This paper examines the consequences of uncertain inflation to non-life insurance companies. Insurers are assumed to be real return oriented. Thus they seek strategies which minimize the variance of real returns for every expected value. A model of insurance company's performance is presented in nominal and real terms and used for analysing aggregate figures of U.S. stock insurance companies. The analysis shows that uncertain inflation would tend to decrease the premium-equity ratio of insurance companies. Furthermore, it indicates that leverage-investment decisions which would seem risk-return optimal in nominal terms are likely to become non-optimal in real terms.
|Pages (from-to)||243 256|

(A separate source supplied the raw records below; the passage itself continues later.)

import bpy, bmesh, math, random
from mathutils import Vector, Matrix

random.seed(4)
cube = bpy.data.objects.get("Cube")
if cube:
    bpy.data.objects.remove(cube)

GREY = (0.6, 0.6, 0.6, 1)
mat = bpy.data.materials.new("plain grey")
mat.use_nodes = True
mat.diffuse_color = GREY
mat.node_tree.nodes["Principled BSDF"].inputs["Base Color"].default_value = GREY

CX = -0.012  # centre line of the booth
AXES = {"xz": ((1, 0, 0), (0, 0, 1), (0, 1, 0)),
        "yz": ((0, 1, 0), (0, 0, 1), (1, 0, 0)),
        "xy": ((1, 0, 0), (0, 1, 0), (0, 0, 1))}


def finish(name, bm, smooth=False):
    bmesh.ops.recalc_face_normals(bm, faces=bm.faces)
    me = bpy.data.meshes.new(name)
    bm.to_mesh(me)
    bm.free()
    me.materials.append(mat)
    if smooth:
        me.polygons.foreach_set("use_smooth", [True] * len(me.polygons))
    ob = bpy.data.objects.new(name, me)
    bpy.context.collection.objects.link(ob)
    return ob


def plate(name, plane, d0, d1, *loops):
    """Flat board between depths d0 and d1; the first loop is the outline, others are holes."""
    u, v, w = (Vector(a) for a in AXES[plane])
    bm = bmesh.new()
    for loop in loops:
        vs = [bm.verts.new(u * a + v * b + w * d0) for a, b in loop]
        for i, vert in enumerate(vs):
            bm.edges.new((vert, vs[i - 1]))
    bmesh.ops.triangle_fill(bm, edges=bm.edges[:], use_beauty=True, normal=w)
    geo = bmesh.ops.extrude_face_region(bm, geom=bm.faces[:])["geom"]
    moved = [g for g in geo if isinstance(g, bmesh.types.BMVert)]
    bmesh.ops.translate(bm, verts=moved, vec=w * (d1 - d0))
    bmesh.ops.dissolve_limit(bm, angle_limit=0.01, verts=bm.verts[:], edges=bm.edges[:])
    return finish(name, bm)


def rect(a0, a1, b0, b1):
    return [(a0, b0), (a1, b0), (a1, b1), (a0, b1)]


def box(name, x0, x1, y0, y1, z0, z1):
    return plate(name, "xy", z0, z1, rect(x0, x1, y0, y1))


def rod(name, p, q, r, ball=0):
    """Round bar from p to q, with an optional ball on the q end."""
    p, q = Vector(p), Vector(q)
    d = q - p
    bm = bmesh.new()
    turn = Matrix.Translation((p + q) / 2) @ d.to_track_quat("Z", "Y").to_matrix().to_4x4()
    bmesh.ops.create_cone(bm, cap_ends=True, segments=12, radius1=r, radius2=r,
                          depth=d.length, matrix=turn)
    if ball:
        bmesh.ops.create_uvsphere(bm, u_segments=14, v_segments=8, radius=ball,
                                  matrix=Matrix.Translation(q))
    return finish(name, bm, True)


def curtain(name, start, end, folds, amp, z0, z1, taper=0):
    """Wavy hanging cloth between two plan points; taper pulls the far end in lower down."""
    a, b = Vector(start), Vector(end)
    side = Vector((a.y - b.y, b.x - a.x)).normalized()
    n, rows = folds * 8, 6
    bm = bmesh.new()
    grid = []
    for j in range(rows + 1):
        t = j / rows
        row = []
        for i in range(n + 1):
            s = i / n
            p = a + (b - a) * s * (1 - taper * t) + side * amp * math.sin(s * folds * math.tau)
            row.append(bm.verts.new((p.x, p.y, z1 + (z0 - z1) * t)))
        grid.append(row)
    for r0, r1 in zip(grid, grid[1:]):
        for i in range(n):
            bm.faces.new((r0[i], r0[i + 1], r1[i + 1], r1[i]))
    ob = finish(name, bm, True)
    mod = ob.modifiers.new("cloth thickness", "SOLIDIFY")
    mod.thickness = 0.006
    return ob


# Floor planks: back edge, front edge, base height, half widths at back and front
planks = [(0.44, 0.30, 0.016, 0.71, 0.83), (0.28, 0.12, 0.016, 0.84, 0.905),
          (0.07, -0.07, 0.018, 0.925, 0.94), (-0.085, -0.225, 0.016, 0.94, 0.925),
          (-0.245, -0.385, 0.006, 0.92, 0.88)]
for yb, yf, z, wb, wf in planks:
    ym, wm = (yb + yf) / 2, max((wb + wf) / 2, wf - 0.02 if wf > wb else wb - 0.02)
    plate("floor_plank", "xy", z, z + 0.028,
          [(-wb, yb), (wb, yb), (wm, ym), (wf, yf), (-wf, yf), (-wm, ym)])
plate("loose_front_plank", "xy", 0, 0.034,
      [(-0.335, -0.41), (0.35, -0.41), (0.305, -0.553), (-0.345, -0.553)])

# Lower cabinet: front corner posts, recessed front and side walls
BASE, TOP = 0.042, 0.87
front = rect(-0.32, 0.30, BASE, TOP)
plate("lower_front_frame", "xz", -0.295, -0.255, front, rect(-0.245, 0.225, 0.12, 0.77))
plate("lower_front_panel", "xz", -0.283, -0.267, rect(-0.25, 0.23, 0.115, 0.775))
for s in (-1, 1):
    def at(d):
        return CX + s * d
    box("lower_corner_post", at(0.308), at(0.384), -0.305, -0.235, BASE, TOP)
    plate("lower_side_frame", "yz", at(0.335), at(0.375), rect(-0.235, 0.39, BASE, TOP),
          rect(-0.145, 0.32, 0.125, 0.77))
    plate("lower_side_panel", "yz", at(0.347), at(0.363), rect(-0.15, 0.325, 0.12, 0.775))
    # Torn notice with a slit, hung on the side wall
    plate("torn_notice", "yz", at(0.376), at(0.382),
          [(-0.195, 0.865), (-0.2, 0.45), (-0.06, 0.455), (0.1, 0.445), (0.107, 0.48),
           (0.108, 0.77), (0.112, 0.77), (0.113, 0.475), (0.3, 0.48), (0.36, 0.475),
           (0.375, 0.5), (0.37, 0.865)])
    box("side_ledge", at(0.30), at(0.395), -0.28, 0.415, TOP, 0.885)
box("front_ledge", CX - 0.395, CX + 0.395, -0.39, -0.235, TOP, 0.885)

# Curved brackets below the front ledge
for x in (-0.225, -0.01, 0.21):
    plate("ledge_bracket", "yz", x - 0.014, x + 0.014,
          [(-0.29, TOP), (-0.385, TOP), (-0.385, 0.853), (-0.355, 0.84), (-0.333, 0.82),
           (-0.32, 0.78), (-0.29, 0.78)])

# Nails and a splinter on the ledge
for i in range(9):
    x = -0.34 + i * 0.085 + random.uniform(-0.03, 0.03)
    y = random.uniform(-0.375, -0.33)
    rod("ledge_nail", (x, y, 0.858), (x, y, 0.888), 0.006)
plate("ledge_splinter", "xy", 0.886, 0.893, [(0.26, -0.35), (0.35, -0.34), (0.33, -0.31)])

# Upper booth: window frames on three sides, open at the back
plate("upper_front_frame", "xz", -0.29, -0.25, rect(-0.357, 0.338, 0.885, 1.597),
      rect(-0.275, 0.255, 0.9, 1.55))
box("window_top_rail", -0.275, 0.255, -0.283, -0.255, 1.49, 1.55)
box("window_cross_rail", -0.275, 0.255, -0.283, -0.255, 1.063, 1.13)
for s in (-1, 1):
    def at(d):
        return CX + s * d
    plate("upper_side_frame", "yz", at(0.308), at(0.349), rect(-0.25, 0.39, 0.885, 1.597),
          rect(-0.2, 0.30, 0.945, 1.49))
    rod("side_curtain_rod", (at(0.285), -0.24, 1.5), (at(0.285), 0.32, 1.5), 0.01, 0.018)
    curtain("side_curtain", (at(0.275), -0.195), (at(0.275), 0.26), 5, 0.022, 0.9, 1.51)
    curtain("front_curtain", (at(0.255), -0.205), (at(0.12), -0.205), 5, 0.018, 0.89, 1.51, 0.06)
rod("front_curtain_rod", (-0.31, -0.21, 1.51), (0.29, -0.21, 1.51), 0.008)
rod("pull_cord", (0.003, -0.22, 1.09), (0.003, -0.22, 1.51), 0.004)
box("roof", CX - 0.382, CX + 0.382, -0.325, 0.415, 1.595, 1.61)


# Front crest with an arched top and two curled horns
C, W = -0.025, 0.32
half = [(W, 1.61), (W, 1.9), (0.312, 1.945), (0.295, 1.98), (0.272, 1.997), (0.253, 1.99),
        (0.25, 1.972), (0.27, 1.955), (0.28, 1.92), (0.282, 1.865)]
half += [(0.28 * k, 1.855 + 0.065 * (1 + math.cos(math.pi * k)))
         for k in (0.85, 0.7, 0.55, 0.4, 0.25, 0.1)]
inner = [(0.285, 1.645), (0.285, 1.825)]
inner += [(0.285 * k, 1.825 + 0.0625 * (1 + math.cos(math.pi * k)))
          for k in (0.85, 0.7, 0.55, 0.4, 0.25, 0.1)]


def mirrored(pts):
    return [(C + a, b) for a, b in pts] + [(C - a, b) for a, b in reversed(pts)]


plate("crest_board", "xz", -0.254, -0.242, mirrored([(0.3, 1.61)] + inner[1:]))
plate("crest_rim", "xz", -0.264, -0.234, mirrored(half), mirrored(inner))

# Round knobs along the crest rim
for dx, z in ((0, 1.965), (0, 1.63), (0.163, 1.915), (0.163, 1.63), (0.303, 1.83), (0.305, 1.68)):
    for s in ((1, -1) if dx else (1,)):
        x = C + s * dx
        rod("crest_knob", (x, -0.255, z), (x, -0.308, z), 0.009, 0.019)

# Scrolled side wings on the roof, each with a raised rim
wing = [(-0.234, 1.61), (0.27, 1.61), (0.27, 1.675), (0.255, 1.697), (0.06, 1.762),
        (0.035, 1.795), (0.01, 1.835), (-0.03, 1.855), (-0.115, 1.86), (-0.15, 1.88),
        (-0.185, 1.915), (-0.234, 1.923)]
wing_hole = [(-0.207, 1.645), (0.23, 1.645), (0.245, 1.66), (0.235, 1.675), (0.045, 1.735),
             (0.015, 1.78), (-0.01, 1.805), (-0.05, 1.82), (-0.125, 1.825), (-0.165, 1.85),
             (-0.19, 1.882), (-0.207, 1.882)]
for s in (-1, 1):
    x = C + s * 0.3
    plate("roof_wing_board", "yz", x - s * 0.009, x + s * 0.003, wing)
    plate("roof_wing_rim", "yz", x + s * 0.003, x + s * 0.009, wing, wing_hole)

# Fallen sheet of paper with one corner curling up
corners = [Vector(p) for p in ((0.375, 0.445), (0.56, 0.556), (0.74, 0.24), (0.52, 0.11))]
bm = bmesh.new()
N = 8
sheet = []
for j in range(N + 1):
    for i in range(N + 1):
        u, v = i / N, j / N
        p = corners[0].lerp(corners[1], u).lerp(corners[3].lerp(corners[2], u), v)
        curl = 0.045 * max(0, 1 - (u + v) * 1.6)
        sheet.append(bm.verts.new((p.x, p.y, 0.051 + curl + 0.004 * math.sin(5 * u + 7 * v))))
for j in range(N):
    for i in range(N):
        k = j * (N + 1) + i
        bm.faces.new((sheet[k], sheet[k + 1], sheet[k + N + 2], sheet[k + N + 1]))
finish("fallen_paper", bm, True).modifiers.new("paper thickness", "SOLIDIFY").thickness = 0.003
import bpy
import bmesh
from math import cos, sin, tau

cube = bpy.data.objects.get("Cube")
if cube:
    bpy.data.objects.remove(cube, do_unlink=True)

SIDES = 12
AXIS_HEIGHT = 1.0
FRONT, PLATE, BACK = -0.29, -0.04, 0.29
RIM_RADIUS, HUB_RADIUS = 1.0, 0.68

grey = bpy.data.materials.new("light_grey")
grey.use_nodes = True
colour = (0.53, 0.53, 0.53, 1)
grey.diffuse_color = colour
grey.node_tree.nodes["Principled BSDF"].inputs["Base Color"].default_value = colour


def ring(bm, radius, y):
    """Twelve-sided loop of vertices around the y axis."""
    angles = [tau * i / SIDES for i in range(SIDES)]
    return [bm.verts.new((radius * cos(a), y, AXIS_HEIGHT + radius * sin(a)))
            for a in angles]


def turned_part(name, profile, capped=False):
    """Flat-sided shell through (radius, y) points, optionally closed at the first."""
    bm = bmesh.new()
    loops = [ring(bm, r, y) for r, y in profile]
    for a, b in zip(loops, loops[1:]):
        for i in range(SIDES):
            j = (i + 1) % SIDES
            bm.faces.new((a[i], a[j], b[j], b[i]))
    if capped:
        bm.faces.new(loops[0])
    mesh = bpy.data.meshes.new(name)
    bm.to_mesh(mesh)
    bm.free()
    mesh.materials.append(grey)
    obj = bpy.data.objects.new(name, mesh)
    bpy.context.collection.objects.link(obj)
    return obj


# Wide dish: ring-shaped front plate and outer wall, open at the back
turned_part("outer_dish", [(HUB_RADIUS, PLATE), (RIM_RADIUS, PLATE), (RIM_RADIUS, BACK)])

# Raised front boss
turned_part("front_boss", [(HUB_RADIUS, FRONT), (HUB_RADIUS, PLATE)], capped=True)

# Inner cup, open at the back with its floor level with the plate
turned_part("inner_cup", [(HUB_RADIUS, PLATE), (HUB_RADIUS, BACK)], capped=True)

|Journal||Journal of Risk and Insurance|
|State||Published - 1976|